This past week, an off-duty Columbia County deputy sheriff was struck by a motorist on Furys Ferry Road in McCormick County. The profession of the cyclist makes a point, as he may be more likely to understand the rules of the road. I’ve seen that section of road both in pictures and while driving my car. It is indeed shoulderless and not optimal for cycling at the accident site.
MANY PEOPLE have expressed that not all, or any, roads are meant for bikes. Are you 100 percent sure that this cyclist was not connecting two sections of better-suited roads? We have two very nice, but poorly maintained, paths in North Augusta. One must drive a car there to use them both on the same day, as they do not connect unless the cyclist gets on your road with his bike.
Bike lanes don’t solve problems at intersections, and some research shows they make accidents more likely. As well, bike lanes and paths are expensive and not meant for speed above 10-12 mph. You may like getting rid of those pesky Lycra freaks, but do you want to pay the bill? I didn’t think so. Shared use; driver and cyclist education; and a little bit of road re-striping are the ways to go.
Driver inattention here is staggering to me. While driving my truck, I’ve watched drivers cross into my lane numerous times while they are obviously texting or talking. Will the driver of the truck who hit the cyclist this past week have his or her cell phone records reviewed?
DRIVER SPEEDS vs. cyclist speeds must be taken in context. Most road cyclists travel on flat roads at about 15-25 mph. If the speed limit is 45, that reduces the approach speed to 20-30. If one cannot manage to drive a car safely at that speed, there may be a problem with the skills or acceptance of responsibility of the driver.
This also is one of the reasons it is illegal for cyclists to ride against traffic. Restricting cyclists from roads with speed limits of less than 50 mph is not unreasonable in my mind, unless it’s a designated cycling route and there are indicators of regular bike use.
It may come as a surprise that we have an obesity epidemic nationally, but the South is especially hard-hit. Some folks ride for transportation and some for the activity levels it provides. Don’t be surprised that our costs of health care here in the South are skyrocketing from diseases related to obesity and inactivity.
I spend my days caring for the medical nutritional needs of elderly people with histories of poor diet and inactivity. The outcomes are most often their choice. I ride with folks who have chosen to ride away hundreds of pounds. You may want to thank them for not being a burden to our health-care system and your tax dollars.
THE DRIVER attitude toward cyclists here is like none I’ve ever seen from New York to California. To me, there seemed to be almost no sympathy for the rider or attempts to understand the full situation of the accident in the online comments section of the Augusta Chronicle article about the incident.

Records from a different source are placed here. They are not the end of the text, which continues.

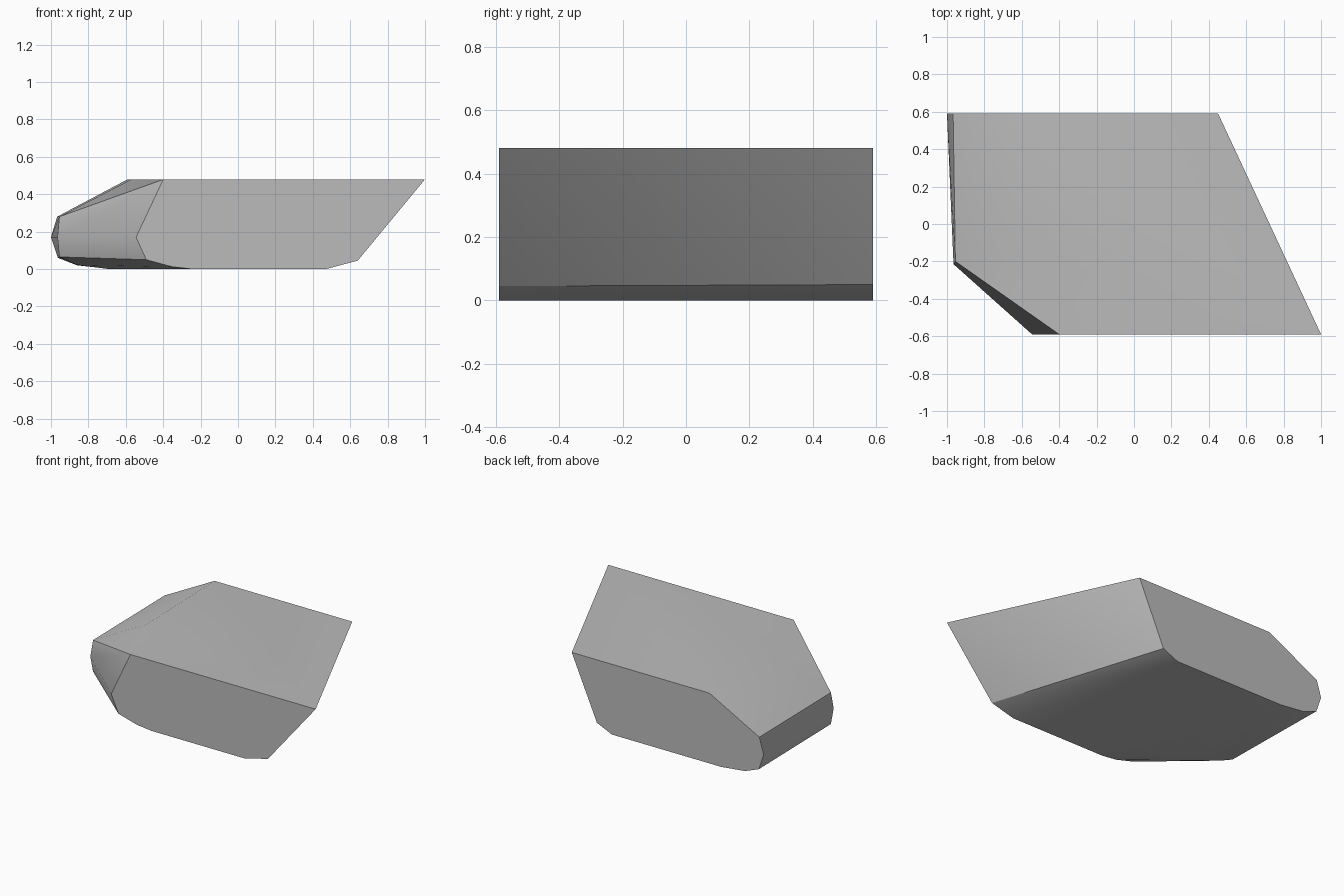
import bpy, bmesh, math

cube = bpy.data.objects.get("Cube")
if cube:
    bpy.data.objects.remove(cube)

# One flat colour
grey = bpy.data.materials.new("plain grey")
colour = (0.5, 0.5, 0.5, 1)
grey.diffuse_color = colour
grey.use_nodes = True
grey.node_tree.nodes["Principled BSDF"].inputs["Base Color"].default_value = colour

Y, TOP = 0.59, 0.48
bm = bmesh.new()


def ring(points):
    return [bm.verts.new(p) for p in points]


# Left edge profiles, from top to underside, at front, chamfer corner and back
front = ring([(-0.40, -Y, TOP), (-0.40, -Y, TOP - 0.001), (-0.545, -Y, 0.17),
              (-0.49, -Y, 0.05), (-0.35, -Y, 0.012), (-0.24, -Y, 0)])
corner = ring([(-0.57, -0.18, TOP), (-0.955, -0.2, 0.28), (-0.965, -0.215, 0.17),
               (-0.955, -0.2, 0.065), (-0.86, -0.2, 0.022), (-0.69, -0.2, 0)])
back = ring([(-0.59, Y, TOP), (-0.967, Y, 0.28), (-1, Y, 0.17),
             (-0.963, Y, 0.06), (-0.86, Y, 0.02), (-0.68, Y, 0)])

# Slanted right side profiles, from top to underside
front_r = ring([(1, -Y, TOP), (0.64, -Y, 0.045), (0.47, -Y, 0)])
back_r = ring([(0.45, Y, TOP), (0.26, Y, 0.05), (0.147, Y, 0)])

# Skin the rounded left side, then the slanted right side
for a, b in ((front, corner), (corner, back)):
    for i in range(len(a) - 1):
        bm.faces.new((a[i], a[i + 1], b[i + 1], b[i]))
bm.faces.new((front_r[0], front_r[1], back_r[1]))
bm.faces.new((front_r[0], back_r[1], back_r[0]))
bm.faces.new((front_r[1], front_r[2], back_r[2], back_r[1]))

# Top, underside and the two flat ends
for i, j in ((0, 0), (-1, -1)):
    bm.faces.new((front[i], front_r[j], back_r[j], back[i], corner[i]))
bm.faces.new(front + front_r[::-1])
bm.faces.new(back + back_r[::-1])
bmesh.ops.remove_doubles(bm, verts=bm.verts, dist=0.002)
bmesh.ops.recalc_face_normals(bm, faces=bm.faces)

mesh = bpy.data.meshes.new("slanted_block")
bm.to_mesh(mesh)
bm.free()
mesh.materials.append(grey)
block = bpy.data.objects.new("slanted_block", mesh)
bpy.context.collection.objects.link(block)

# Soften the gentle bends, keep the hard edges
bpy.context.view_layer.objects.active = block
block.select_set(True)
bpy.ops.object.shade_smooth_by_angle(angle=math.radians(30))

Before you blame the cyclist, it’s helpful to understand the full picture instead of the same old tired reasons you don’t like cyclists on your roads. Is it really so hard to keep your eyes open and on the road? Can you not appreciate the benefits to the cyclist and the community that cycling affords? Is it so hard to respect a human life?
(The writer is a registered dietitian.)